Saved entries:
════════

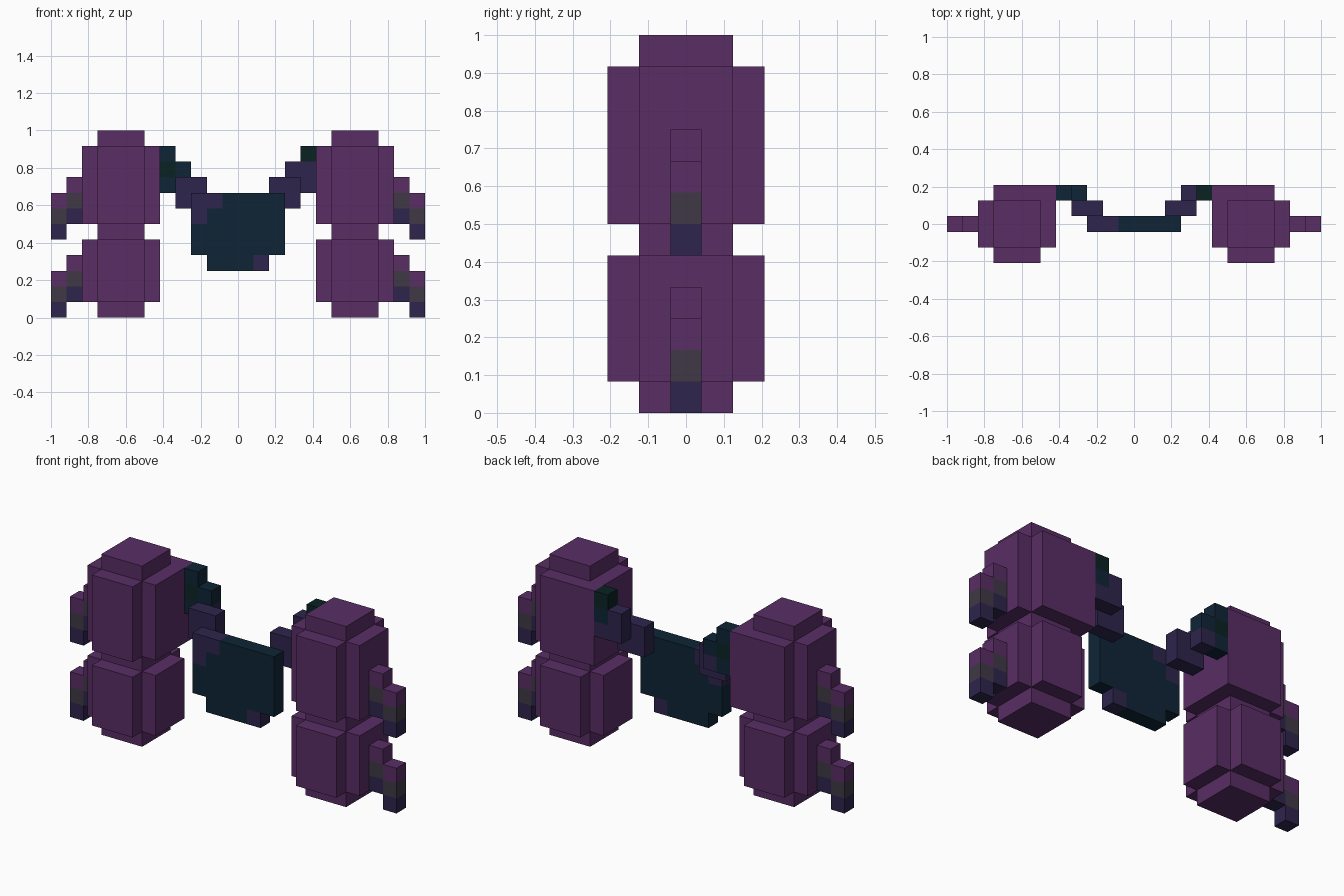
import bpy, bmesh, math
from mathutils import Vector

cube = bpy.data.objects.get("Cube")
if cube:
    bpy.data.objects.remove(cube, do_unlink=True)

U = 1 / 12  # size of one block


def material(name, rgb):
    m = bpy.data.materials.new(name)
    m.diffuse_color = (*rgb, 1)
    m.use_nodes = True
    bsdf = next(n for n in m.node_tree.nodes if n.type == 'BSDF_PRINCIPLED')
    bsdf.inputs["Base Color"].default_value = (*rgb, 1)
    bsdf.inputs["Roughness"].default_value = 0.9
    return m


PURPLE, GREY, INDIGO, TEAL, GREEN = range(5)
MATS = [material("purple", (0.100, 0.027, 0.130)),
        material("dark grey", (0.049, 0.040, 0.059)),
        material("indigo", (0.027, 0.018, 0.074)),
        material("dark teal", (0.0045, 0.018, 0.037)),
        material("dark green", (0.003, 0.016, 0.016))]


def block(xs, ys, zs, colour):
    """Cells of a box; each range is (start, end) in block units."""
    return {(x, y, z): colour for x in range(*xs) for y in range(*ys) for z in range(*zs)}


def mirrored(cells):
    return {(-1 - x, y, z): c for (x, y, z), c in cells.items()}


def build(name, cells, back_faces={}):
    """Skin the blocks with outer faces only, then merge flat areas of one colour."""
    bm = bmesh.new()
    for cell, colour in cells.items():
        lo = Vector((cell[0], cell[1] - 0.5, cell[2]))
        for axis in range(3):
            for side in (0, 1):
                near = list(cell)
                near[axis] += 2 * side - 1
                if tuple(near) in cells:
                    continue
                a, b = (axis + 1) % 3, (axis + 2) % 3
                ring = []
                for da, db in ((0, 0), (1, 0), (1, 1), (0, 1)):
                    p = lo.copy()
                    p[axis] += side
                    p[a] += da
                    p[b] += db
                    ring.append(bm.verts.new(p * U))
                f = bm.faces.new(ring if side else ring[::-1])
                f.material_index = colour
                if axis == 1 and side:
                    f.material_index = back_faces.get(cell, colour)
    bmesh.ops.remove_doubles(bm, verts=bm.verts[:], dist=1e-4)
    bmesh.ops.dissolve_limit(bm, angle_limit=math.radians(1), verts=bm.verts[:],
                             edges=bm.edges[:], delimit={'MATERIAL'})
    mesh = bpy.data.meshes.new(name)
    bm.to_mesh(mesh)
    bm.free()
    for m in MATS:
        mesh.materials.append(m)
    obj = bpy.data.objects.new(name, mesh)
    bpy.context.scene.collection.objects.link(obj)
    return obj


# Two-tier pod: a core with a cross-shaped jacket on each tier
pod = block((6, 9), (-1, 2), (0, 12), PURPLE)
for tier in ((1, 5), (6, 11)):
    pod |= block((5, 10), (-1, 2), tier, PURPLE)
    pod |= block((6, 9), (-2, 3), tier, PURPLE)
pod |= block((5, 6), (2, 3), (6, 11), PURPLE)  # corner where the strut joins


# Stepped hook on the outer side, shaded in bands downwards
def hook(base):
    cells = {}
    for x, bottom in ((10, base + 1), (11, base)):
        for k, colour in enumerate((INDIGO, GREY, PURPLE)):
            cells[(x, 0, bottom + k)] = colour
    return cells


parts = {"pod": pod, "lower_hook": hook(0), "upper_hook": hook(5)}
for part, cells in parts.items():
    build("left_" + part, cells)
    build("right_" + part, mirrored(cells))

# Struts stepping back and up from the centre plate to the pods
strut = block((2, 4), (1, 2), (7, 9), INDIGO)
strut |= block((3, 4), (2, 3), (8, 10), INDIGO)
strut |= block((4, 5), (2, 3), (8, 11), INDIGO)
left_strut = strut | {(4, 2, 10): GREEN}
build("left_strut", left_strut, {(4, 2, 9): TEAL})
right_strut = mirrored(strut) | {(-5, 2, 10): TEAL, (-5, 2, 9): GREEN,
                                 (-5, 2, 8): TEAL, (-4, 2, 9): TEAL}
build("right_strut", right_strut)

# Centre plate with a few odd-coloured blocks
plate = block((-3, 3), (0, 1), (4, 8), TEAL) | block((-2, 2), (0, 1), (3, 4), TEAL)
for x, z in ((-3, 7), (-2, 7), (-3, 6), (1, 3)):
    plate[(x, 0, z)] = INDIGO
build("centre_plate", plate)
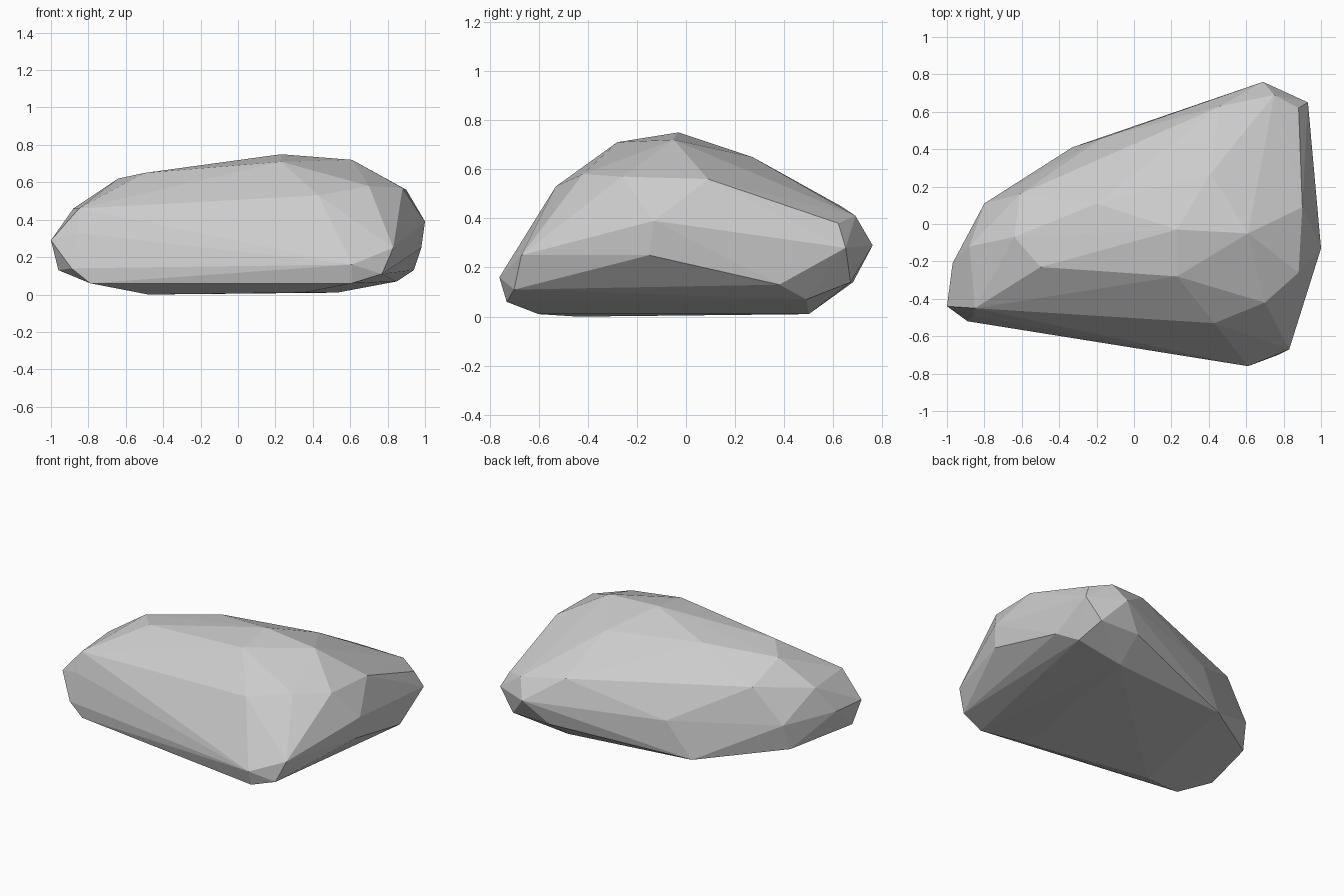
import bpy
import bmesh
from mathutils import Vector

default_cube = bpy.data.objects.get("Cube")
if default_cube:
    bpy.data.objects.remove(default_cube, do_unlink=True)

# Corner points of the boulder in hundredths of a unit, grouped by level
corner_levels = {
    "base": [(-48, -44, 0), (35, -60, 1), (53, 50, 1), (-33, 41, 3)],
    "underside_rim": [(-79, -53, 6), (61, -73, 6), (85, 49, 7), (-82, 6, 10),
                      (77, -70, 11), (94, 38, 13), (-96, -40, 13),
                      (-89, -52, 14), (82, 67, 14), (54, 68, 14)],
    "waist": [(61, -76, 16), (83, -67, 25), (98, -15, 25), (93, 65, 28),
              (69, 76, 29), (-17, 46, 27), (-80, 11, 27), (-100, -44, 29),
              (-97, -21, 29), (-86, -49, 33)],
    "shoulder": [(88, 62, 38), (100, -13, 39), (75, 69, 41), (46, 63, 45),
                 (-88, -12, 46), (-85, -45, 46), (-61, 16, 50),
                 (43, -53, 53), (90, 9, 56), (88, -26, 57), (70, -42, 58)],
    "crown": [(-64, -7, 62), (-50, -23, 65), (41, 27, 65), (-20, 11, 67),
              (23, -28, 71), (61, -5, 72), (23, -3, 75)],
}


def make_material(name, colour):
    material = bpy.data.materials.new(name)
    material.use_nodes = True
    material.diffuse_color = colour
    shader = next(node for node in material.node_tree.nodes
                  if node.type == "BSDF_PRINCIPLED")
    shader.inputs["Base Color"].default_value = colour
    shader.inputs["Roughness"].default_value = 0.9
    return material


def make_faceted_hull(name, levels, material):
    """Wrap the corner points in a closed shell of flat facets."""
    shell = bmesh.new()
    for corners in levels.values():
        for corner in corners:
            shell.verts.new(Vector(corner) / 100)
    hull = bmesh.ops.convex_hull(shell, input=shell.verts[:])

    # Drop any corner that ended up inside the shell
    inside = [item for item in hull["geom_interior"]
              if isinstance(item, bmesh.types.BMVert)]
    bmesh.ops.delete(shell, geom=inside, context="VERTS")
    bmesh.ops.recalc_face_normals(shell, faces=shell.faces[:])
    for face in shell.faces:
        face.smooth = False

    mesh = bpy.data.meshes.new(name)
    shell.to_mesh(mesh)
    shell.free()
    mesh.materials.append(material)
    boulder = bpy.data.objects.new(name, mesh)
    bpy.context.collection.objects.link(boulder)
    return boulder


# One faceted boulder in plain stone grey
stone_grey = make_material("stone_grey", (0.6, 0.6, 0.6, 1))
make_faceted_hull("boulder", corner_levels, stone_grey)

════════

# [What needs to be done]
If the word "parts" appears in a line above, copy that line.

# [Response to this task]
parts = {"pod": pod, "lower_hook": hook(0), "upper_hook": hook(5)}
for part, cells in parts.items():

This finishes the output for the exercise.